TASK REQUIREMENTS: From the records below, set down exactly the lines starting with the line that contains "axe.add(head);" and going on through the line that contains "sh.quadraticCurveTo(.18, 1.7, .12, 1.77);". Nothing else is wanted.

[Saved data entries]
--- START ---

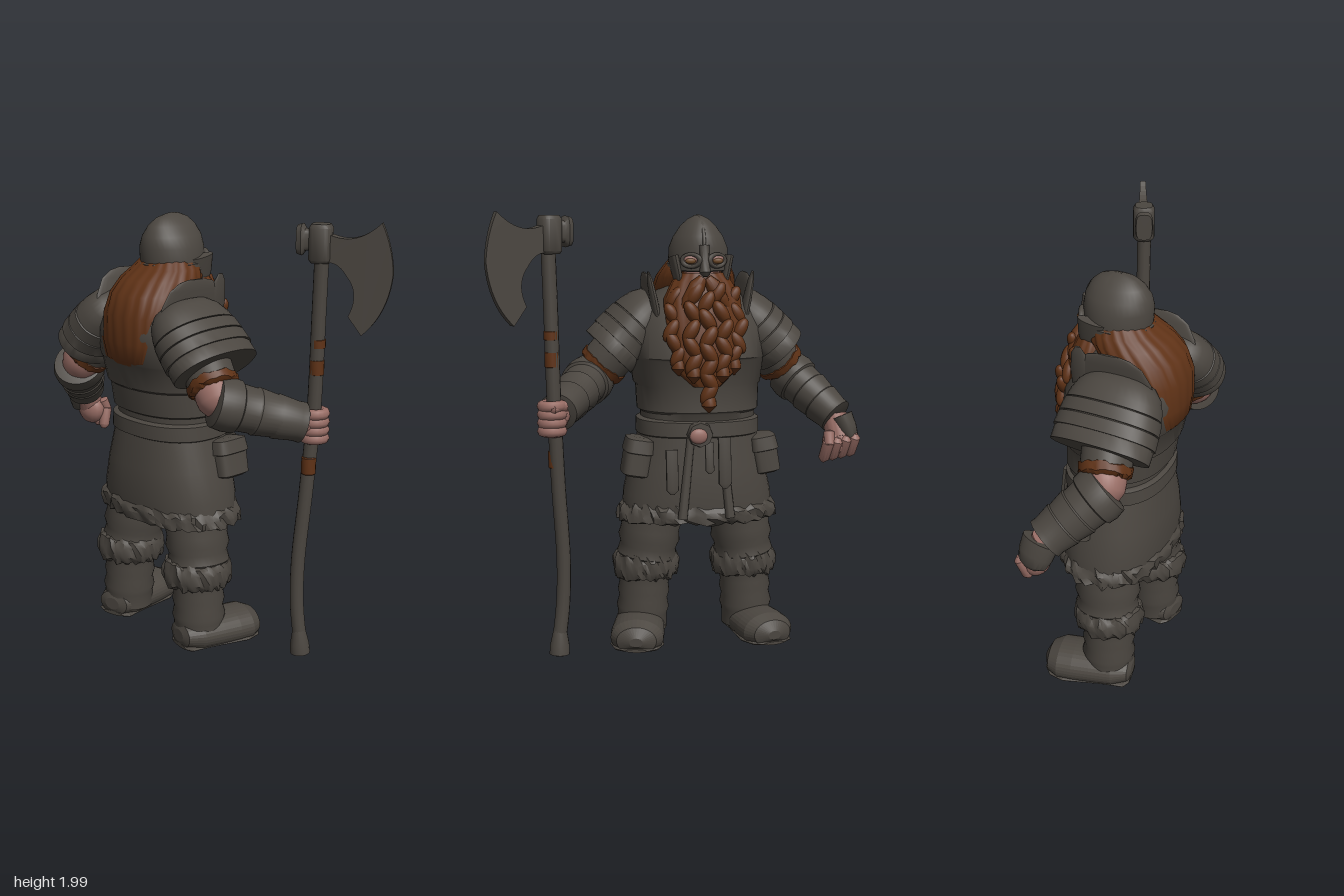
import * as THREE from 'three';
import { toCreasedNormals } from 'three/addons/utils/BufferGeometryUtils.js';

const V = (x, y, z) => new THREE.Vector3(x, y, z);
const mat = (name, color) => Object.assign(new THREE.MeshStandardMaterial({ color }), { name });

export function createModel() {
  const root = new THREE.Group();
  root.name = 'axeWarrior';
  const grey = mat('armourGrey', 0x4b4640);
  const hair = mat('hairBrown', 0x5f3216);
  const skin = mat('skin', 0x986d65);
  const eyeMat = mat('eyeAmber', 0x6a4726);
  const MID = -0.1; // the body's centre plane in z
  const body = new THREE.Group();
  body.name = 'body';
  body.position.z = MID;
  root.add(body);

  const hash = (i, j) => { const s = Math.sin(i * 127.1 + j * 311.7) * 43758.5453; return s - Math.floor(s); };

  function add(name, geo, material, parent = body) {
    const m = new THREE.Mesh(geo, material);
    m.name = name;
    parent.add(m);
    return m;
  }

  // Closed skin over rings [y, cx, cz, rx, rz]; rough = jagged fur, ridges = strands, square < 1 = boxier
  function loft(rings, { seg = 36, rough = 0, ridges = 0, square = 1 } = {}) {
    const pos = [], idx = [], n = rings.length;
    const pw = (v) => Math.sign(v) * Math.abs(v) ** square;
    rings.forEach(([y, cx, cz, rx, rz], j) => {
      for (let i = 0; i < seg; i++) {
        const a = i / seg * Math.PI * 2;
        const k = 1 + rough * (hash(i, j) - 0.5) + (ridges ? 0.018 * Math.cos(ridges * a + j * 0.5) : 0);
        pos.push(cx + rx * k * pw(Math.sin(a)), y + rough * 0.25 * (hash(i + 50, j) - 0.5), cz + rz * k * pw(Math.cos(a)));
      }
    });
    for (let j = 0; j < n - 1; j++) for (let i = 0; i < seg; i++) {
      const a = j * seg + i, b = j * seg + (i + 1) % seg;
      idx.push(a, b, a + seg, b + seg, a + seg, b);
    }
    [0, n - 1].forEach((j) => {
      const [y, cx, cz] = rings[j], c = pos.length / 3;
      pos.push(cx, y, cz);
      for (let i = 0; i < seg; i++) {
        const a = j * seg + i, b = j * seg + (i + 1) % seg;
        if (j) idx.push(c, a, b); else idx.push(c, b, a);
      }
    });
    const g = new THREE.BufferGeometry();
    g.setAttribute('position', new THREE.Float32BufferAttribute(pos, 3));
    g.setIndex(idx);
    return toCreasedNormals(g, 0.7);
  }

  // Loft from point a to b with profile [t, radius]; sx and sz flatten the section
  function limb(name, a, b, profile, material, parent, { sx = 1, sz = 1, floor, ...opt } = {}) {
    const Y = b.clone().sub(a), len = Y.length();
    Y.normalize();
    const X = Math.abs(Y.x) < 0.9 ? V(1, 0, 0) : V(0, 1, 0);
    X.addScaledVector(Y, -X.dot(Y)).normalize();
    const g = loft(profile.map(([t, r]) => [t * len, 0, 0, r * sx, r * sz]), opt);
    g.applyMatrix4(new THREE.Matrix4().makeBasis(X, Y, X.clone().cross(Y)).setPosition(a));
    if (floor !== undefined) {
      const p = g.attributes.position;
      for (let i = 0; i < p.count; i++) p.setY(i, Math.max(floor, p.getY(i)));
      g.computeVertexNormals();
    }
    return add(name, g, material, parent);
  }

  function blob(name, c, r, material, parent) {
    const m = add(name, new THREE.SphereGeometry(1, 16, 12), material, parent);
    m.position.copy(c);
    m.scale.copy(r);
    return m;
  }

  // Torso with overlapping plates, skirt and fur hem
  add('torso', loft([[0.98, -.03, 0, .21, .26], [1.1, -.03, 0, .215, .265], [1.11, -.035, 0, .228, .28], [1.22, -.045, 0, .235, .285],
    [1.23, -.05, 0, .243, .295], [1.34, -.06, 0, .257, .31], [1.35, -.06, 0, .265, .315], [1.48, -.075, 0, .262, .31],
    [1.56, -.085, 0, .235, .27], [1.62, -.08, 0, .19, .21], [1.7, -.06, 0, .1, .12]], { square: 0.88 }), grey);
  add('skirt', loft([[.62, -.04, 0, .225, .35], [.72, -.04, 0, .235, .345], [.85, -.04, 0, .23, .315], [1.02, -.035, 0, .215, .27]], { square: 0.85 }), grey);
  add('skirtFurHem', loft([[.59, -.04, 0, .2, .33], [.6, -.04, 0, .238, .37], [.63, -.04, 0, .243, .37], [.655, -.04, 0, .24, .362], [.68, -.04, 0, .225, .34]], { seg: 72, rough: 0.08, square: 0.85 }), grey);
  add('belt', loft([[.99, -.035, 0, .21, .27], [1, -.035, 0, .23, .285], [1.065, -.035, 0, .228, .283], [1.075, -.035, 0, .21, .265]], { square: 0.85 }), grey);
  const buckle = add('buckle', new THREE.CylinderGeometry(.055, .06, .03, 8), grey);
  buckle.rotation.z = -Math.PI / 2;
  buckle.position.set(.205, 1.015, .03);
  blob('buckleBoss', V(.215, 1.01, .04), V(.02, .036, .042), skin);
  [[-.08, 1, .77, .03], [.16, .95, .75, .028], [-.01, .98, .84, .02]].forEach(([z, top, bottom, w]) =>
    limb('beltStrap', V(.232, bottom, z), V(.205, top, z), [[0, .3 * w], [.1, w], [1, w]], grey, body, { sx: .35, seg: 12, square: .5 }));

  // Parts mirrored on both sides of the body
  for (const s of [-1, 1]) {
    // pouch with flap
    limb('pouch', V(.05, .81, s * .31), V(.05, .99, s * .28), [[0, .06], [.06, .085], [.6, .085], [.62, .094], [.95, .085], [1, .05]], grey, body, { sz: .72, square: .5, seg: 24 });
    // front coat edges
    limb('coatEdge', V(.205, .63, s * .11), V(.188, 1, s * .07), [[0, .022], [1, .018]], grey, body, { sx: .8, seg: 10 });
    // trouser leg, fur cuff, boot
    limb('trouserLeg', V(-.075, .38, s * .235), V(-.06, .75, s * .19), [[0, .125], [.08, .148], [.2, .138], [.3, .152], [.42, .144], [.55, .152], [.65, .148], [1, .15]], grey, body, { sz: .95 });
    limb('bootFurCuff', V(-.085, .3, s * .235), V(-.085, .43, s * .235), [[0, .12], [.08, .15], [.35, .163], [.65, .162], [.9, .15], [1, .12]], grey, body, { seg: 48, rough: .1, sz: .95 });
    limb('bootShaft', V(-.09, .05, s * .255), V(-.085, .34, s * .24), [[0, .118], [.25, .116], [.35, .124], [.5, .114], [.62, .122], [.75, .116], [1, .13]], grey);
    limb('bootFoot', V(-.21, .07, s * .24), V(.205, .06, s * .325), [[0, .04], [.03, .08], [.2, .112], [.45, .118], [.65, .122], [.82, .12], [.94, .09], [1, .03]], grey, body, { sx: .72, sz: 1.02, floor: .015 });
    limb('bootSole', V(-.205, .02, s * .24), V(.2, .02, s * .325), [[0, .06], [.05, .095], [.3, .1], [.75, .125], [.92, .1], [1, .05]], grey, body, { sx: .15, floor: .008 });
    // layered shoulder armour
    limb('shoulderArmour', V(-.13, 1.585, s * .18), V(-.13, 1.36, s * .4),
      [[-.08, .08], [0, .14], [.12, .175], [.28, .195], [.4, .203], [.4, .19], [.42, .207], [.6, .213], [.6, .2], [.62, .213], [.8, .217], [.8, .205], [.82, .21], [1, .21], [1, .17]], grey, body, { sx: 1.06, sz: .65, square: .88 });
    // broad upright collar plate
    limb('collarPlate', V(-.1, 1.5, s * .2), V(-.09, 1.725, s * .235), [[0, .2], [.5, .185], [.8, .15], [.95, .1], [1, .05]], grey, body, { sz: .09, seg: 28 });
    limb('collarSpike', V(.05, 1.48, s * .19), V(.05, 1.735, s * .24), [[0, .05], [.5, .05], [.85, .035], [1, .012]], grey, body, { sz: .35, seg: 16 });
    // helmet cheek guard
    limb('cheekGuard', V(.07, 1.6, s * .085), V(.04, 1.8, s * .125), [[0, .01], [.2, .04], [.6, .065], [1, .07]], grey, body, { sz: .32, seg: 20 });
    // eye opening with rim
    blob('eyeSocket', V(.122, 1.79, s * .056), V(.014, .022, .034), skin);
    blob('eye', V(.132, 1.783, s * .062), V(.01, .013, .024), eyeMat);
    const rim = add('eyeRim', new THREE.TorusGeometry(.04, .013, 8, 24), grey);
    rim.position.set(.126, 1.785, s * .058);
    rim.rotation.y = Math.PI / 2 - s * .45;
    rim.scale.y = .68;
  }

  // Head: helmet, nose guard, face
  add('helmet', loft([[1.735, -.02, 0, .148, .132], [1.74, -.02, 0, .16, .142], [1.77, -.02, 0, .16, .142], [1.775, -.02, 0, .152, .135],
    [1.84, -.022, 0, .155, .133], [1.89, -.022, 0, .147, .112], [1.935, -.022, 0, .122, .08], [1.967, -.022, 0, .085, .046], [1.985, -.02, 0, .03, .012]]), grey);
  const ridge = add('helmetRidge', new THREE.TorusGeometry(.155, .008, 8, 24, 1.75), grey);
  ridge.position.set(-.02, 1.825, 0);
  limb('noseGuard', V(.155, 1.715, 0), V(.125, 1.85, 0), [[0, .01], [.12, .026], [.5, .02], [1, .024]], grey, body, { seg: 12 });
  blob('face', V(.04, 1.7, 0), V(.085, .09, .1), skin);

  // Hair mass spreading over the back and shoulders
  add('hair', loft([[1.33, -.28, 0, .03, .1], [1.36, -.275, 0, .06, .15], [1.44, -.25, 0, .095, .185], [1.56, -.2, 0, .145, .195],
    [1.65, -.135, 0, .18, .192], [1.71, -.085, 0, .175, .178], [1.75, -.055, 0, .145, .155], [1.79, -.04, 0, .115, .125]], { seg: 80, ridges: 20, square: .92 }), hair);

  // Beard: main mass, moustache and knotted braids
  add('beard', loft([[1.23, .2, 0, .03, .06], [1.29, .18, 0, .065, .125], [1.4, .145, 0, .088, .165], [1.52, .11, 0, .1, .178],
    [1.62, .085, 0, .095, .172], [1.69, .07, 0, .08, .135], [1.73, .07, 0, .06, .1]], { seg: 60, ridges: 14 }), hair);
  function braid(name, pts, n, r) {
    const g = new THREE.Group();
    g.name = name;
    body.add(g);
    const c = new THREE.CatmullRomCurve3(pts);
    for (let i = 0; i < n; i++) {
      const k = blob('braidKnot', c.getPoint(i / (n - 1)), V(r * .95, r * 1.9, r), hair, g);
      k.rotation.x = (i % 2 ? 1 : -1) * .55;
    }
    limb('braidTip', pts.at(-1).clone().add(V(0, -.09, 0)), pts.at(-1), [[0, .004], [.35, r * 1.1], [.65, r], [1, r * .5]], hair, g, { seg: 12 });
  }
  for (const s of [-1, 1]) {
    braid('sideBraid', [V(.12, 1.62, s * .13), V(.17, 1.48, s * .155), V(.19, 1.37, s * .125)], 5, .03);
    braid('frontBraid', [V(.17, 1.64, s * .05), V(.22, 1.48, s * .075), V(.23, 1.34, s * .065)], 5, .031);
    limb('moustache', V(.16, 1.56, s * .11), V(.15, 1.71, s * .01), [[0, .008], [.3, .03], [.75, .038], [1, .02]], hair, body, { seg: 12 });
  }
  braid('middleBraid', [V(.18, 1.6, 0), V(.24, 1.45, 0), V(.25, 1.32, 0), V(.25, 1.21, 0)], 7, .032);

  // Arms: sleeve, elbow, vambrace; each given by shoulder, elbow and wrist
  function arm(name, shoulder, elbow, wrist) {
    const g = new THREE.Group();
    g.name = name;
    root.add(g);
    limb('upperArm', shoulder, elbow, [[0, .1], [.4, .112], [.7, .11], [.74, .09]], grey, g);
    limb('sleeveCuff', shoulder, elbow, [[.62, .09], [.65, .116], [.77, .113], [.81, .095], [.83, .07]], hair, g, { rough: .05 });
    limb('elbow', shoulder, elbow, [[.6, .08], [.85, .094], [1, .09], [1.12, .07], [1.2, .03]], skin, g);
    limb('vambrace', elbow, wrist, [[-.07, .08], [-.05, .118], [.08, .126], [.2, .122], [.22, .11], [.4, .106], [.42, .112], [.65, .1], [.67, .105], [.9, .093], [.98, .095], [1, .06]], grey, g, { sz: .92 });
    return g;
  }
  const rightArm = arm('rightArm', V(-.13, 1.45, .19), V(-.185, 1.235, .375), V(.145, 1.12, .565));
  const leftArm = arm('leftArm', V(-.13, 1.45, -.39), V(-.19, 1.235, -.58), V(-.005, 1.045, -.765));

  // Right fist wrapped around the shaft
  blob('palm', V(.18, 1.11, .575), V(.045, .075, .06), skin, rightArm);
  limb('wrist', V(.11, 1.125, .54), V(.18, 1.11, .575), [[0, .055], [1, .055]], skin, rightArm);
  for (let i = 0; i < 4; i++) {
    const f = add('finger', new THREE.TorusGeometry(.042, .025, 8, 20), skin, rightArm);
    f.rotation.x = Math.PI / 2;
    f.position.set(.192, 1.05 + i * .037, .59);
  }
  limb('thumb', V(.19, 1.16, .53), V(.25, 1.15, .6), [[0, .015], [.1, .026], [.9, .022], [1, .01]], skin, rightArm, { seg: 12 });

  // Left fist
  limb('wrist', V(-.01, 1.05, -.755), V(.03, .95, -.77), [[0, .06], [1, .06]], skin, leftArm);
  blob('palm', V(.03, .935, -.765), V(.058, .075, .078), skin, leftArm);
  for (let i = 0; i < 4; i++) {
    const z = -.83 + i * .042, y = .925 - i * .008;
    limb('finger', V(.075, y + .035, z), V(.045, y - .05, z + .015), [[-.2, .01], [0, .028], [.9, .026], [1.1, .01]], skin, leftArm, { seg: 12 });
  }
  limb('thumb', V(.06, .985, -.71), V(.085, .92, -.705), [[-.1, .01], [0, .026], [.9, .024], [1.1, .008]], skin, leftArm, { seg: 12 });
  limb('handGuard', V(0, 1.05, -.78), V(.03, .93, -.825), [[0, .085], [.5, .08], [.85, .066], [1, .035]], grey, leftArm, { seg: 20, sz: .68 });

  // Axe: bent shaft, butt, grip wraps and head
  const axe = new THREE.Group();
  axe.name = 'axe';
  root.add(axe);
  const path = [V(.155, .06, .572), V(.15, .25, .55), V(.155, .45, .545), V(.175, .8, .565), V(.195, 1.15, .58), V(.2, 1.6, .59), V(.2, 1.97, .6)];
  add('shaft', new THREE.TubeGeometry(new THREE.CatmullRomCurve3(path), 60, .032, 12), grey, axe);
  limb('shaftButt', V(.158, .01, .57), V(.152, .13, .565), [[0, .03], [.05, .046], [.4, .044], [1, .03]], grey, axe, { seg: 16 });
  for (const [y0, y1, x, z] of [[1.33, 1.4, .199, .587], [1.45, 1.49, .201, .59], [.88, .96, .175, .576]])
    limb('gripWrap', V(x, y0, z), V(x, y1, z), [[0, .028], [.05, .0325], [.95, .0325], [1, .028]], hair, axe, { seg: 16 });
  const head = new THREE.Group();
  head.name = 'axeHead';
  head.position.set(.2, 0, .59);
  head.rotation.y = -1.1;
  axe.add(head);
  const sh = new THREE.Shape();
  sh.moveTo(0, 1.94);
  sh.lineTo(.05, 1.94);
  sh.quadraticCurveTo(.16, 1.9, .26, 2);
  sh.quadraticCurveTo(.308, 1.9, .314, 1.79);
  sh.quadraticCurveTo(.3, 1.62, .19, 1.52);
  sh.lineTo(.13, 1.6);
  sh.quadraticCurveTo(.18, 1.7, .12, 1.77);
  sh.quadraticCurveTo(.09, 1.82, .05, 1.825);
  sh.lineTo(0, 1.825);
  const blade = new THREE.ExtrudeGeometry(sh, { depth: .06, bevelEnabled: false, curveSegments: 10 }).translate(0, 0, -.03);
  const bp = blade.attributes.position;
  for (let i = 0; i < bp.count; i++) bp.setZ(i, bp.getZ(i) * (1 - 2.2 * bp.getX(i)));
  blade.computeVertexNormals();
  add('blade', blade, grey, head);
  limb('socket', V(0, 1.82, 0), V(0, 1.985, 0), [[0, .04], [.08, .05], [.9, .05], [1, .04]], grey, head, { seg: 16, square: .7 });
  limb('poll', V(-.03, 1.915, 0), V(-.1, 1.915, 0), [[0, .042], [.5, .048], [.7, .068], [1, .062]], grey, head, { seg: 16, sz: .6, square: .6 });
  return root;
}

--- END ---
--- START ---

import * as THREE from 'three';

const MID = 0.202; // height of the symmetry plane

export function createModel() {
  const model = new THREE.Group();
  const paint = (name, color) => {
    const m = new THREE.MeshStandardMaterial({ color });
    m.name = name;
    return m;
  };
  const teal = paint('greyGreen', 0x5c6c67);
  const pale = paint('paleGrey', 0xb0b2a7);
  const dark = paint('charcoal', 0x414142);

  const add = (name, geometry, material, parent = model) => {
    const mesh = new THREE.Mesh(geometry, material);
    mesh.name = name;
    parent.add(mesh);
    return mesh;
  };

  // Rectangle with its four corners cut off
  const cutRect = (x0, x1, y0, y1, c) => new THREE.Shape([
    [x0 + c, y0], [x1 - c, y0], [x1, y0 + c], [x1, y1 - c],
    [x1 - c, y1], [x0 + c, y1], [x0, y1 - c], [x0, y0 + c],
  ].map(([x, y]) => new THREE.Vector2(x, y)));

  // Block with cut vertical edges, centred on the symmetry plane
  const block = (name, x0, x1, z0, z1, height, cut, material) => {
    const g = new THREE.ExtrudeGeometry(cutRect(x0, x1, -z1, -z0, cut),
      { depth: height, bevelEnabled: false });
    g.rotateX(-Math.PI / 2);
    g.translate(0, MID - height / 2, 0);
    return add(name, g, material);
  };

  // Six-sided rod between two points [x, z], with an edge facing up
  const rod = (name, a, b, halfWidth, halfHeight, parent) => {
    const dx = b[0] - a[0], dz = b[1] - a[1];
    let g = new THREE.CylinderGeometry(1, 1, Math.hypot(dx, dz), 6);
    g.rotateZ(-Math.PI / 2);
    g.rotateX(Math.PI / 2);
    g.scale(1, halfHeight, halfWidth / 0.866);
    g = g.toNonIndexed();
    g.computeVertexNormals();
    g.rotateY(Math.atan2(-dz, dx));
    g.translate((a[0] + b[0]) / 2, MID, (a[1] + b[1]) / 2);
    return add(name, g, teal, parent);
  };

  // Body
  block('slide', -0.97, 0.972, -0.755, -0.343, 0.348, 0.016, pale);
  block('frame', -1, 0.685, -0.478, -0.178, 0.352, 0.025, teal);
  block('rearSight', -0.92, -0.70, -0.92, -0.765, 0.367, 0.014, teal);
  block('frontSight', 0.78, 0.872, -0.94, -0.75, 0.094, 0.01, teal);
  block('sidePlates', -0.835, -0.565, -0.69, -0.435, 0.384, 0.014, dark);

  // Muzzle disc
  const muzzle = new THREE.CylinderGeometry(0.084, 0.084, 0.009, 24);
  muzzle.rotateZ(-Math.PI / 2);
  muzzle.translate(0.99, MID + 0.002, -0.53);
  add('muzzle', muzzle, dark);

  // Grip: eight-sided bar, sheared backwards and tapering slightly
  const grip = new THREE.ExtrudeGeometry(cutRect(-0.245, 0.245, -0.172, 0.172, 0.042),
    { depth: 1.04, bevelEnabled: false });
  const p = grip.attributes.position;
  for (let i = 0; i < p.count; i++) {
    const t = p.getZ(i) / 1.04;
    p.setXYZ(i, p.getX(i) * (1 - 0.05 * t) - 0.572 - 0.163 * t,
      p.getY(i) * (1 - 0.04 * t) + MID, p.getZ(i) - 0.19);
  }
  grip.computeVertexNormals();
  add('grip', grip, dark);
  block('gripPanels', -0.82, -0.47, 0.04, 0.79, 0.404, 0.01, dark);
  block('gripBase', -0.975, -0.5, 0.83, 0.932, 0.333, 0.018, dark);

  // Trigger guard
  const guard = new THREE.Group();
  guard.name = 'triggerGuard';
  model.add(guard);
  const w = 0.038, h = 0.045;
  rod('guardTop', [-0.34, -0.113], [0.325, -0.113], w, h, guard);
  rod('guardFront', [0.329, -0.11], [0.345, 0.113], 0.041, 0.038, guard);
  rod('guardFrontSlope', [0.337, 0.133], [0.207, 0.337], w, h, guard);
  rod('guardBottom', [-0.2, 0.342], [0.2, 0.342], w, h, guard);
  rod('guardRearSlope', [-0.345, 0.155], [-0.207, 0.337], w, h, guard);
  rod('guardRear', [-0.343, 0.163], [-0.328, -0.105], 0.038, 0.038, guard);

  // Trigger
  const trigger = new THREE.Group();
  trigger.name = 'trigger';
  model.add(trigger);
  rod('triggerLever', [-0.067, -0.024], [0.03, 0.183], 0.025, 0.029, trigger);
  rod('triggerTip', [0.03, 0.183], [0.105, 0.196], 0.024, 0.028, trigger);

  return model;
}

--- END ---

TASK SOLUTION:
  axe.add(head);
  const sh = new THREE.Shape();
  sh.moveTo(0, 1.94);
  sh.lineTo(.05, 1.94);
  sh.quadraticCurveTo(.16, 1.9, .26, 2);
  sh.quadraticCurveTo(.308, 1.9, .314, 1.79);
  sh.quadraticCurveTo(.3, 1.62, .19, 1.52);
  sh.lineTo(.13, 1.6);
  sh.quadraticCurveTo(.18, 1.7, .12, 1.77);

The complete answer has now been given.